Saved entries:
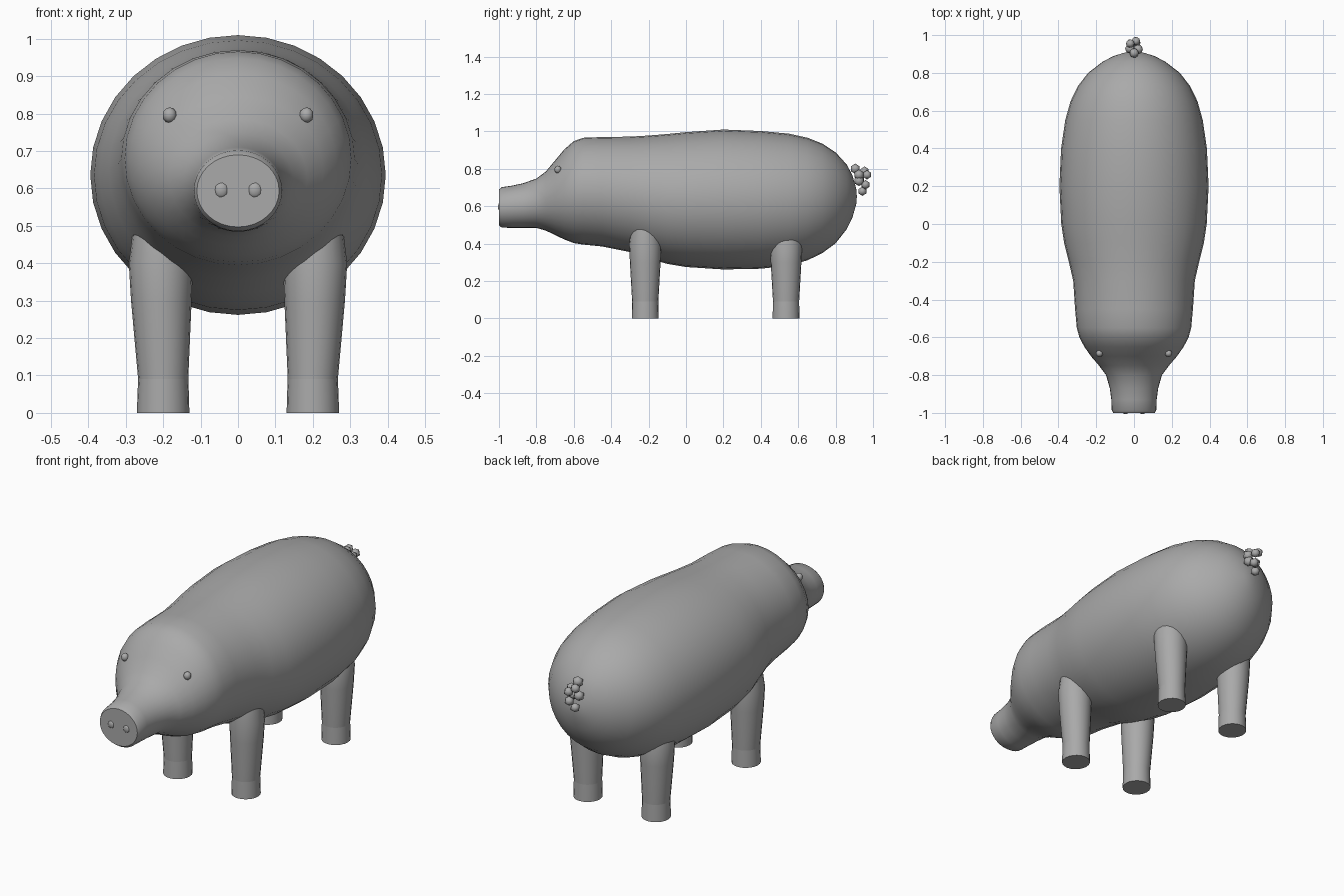
import bpy, bmesh, math
from mathutils import Vector, Matrix

if "Cube" in bpy.data.objects:
    bpy.data.objects.remove(bpy.data.objects["Cube"])

grey = bpy.data.materials.new("plain grey")
grey.diffuse_color = (0.4, 0.4, 0.4, 1)
grey.use_nodes = True
grey.node_tree.nodes["Principled BSDF"].inputs["Base Color"].default_value = grey.diffuse_color


def finish(bm, name, angle=40):
    bmesh.ops.recalc_face_normals(bm, faces=bm.faces)
    me = bpy.data.meshes.new(name)
    bm.to_mesh(me)
    bm.free()
    me.materials.append(grey)
    ob = bpy.data.objects.new(name, me)
    bpy.context.collection.objects.link(ob)
    bpy.ops.object.select_all(action='DESELECT')
    ob.select_set(True)
    bpy.context.view_layer.objects.active = ob
    bpy.ops.object.shade_smooth_by_angle(angle=math.radians(angle))
    return ob


def loft(name, rings, sides, axis, angle=40):
    """Skin ellipses; each ring is (centre, first radius, second radius)."""
    bm = bmesh.new()
    u, v = (Vector((1, 0, 0)), Vector((0, 0, 1)) if axis == 'Y' else Vector((0, 1, 0)))
    loops = []
    for c, a, b in rings:
        loops.append([bm.verts.new(Vector(c) + u * a * math.cos(t) + v * b * math.sin(t))
                      for t in (2 * math.pi * i / sides for i in range(sides))])
    for p, q in zip(loops, loops[1:]):
        for i in range(sides):
            j = (i + 1) % sides
            bm.faces.new((p[i], p[j], q[j], q[i]))
    bm.faces.new(loops[0])
    bm.faces.new(loops[-1])
    return finish(bm, name, angle)


# Body, head and snout: y, top, bottom, half width
profile = [
    (-1.0, .690, .497, .110), (-.985, .702, .486, .118), (-.93, .710, .484, .120),
    (-.87, .723, .484, .128), (-.80, .748, .484, .148), (-.75, .785, .470, .185),
    (-.70, .845, .446, .228), (-.65, .905, .422, .263), (-.60, .948, .403, .289),
    (-.55, .966, .395, .303), (-.45, .970, .385, .312), (-.30, .972, .355, .322),
    (-.20, .978, .320, .345), (-.10, .986, .292, .370), (0, .996, .275, .385),
    (.2, 1.010, .262, .395), (.4, 1.002, .266, .386), (.55, .988, .282, .364),
    (.65, .966, .311, .336), (.73, .934, .350, .297), (.80, .888, .402, .243),
    (.86, .822, .478, .165), (.89, .765, .540, .107), (.91, .695, .610, .040),
    (.913, .660, .645, .008)]
loft("body", [((0, y, (t + b) / 2), w, (t - b) / 2) for y, t, b, w in profile], 32, 'Y')

# Legs and hooves
for side, x in (("left", .2), ("right", -.2)):
    for end, y, top in (("front", -.218, .48), ("back", .535, .44)):
        s = 1 if x > 0 else -1
        loft(f"{end}_{side}_leg",
             [((x, y, .09), .067, .070), ((x + .005 * s, y, .30), .081, .082),
              ((x + .006 * s, y, .40), .086, .086), ((x + .004 * s, y, top), .078, .075)], 20, 'Z')
        loft(f"{end}_{side}_hoof",
             [((x, y, 0), .070, .072), ((x, y, .045), .069, .071), ((x, y, .09), .067, .070)], 20, 'Z')


def ball(name, centre, size, sub=2):
    bm = bmesh.new()
    bmesh.ops.create_icosphere(bm, subdivisions=sub, radius=1,
                               matrix=Matrix.Translation(centre) @ Matrix.Diagonal((*size, 1)))
    return finish(bm, name, 60)


# Eyes and nostrils
for side, s in (("left", 1), ("right", -1)):
    ball(f"{side}_eye", (.183 * s, -.685, .796), (.019, .019, .021))
    ball(f"{side}_nostril", (.045 * s, -.994, .596), (.020, .012, .023))

# Curly tail made of small beads on a coil
for i, (x, y, z) in enumerate([
        (0, .905, .800), (.022, .925, .768), (.010, .968, .768), (-.020, .955, .788),
        (-.022, .928, .740), (.018, .925, .735), (.012, .960, .715), (-.010, .943, .680)]):
    r = .028 if i in (0, 1, 4, 5) else .025
    ball(f"tail_bead_{i + 1}", (x, y, z), (r, r, r), 1)
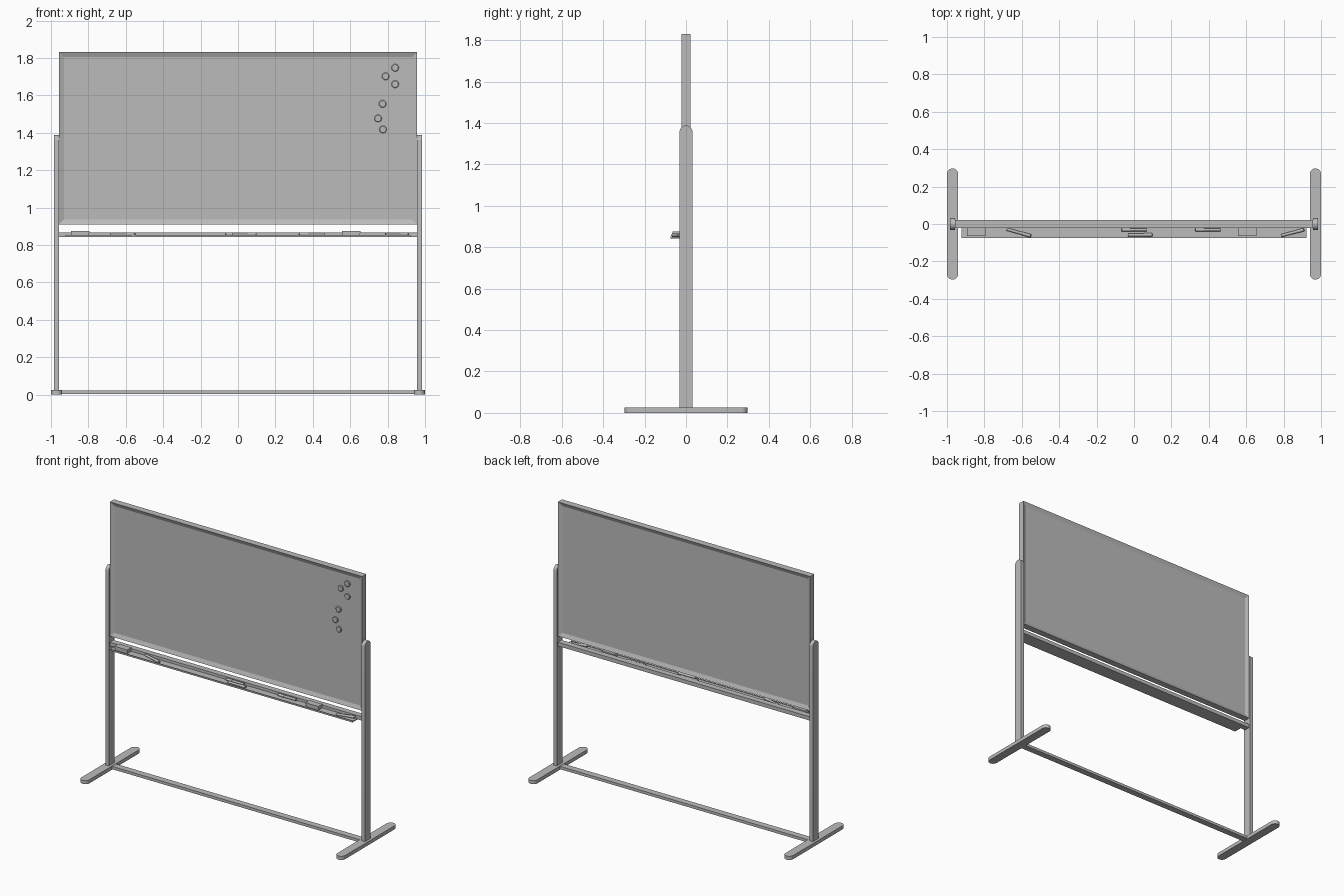
import bpy, bmesh
from math import pi, cos, sin
from mathutils import Vector

cube = bpy.data.objects.get("Cube")
if cube:
    bpy.data.objects.remove(cube)

grey = bpy.data.materials.new("plain grey")
grey.use_nodes = True
COLOUR = (0.5, 0.5, 0.5, 1)
grey.diffuse_color = COLOUR
grey.node_tree.nodes["Principled BSDF"].inputs["Base Color"].default_value = COLOUR


def finish(name, bm, smooth=False):
    bmesh.ops.recalc_face_normals(bm, faces=bm.faces)
    mesh = bpy.data.meshes.new(name)
    bm.to_mesh(mesh)
    bm.free()
    obj = bpy.data.objects.new(name, mesh)
    bpy.context.collection.objects.link(obj)
    mesh.materials.append(grey)
    if smooth:
        bpy.ops.object.select_all(action='DESELECT')
        obj.select_set(True)
        bpy.context.view_layer.objects.active = obj
        bpy.ops.object.shade_smooth_by_angle()
    return obj


def box(name, x, y, z):
    bm = bmesh.new()
    bmesh.ops.create_cube(bm, size=1)
    for v in bm.verts:
        v.co = [lo + (c + 0.5) * (hi - lo) for c, (lo, hi) in zip(v.co, (x, y, z))]
    return finish(name, bm)


def prism(name, outline, depth):
    """Extrude a closed outline along a vector."""
    bm = bmesh.new()
    face = bm.faces.new([bm.verts.new(p) for p in outline])
    new = bmesh.ops.extrude_face_region(bm, geom=[face])["geom"]
    bmesh.ops.translate(bm, vec=depth, verts=[g for g in new if isinstance(g, bmesh.types.BMVert)])
    return finish(name, bm, True)


def arc(radius, start, end, steps=12):
    angles = [start + (end - start) * i / steps for i in range(steps + 1)]
    return [(radius * cos(a), radius * sin(a)) for a in angles]


def rod(bm, a, b, r1, r2):
    """Add a round bar, or cone, between two points."""
    a, b = Vector(a), Vector(b)
    d = b - a
    made = bmesh.ops.create_cone(bm, cap_ends=True, segments=20, radius1=r1, radius2=r2, depth=d.length)
    turn = d.to_track_quat('Z', 'Y')
    for v in made["verts"]:
        v.co = turn @ v.co + (a + b) / 2


# Feet and posts, both with rounded ends
for side, s in (("left", 1), ("right", -1)):
    cx = s * 0.97
    ends = [(cx + u, v + 0.267) for u, v in arc(0.03, 0, pi)]
    ends += [(cx + u, v - 0.267) for u, v in arc(0.03, pi, 2 * pi)]
    prism(side + "_foot", [(u, v, 0) for u, v in ends], (0, 0, 0.025))
    top = [(0.031, 0.025), *[(u, v + 1.357) for u, v in arc(0.031, 0, pi)], (-0.031, 0.025)]
    prism(side + "_post", [(s * 0.958, u, v) for u, v in top], (s * 0.025, 0, 0))

# Rails joining the posts
box("bottom_rail", (-0.96, 0.96), (-0.022, 0.022), (0.004, 0.023))
box("tray_rail", (-0.96, 0.96), (-0.02, 0.02), (0.842, 0.868))

# Frame around a recessed double-sided panel
bm = bmesh.new()
bmesh.ops.create_cube(bm, size=1)
for v in bm.verts:
    v.co = (v.co.x * 1.912, v.co.y * 0.045, 1.371 + v.co.z * 0.92)
bm.normal_update()
sides = [f for f in bm.faces if abs(f.normal.y) > 0.9]
bmesh.ops.inset_individual(bm, faces=sides, thickness=0.037)
for f in sides:
    bmesh.ops.translate(bm, vec=f.normal * -0.011, verts=f.verts)
finish("framed_board", bm)

# Pen tray with a thin front lip
box("tray", (-0.921, 0.921), (-0.076, -0.02), (0.842, 0.849))
box("tray_lip", (-0.921, 0.921), (-0.076, -0.072), (0.849, 0.853))

# Erasers
for name, x in (("right_eraser", -0.843), ("left_eraser", 0.606)):
    box(name + "_pad", (x - 0.047, x + 0.047), (-0.063, -0.022), (0.849, 0.864))
    box(name + "_grip", (x - 0.049, x + 0.049), (-0.065, -0.021), (0.864, 0.876))

# Markers, each a barrel with a cap and a slim end
markers = [((-0.68, -0.028), (-0.55, -0.064)), ((0.068, -0.031), (-0.068, -0.031)),
           ((-0.032, -0.058), (0.1, -0.058)), ((0.463, -0.031), (0.326, -0.031)),
           ((0.788, -0.062), (0.91, -0.03))]
for i, (a, b) in enumerate(markers):
    a, b = Vector((*a, 0.858)), Vector((*b, 0.858))
    bm = bmesh.new()
    rod(bm, a, a.lerp(b, 0.65), 0.008, 0.008)
    rod(bm, a.lerp(b, 0.65), a.lerp(b, 0.97), 0.009, 0.009)
    rod(bm, a.lerp(b, 0.97), b, 0.009, 0.006)
    finish(f"marker_{i + 1}", bm, True)

# Round magnets on the front of the panel
spots = [(0.84, 1.748), (0.789, 1.702), (0.84, 1.66), (0.773, 1.555), (0.749, 1.477), (0.775, 1.418)]
for i, (x, z) in enumerate(spots):
    bm = bmesh.new()
    rod(bm, (x, -0.011, z), (x, -0.018, z), 0.02, 0.02)
    rod(bm, (x, -0.018, z), (x, -0.021, z), 0.02, 0.017)
    finish(f"magnet_{i + 1}", bm, True)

TRY IT: Locate the lines above that contain "return" and copy them.

ANSWER TO THIS EXERCISE:
    return ob
    return finish(bm, name, angle)
    return finish(bm, name, 60)
    return obj
    return finish(name, bm)
    return finish(name, bm, True)
    return [(radius * cos(a), radius * sin(a)) for a in angles]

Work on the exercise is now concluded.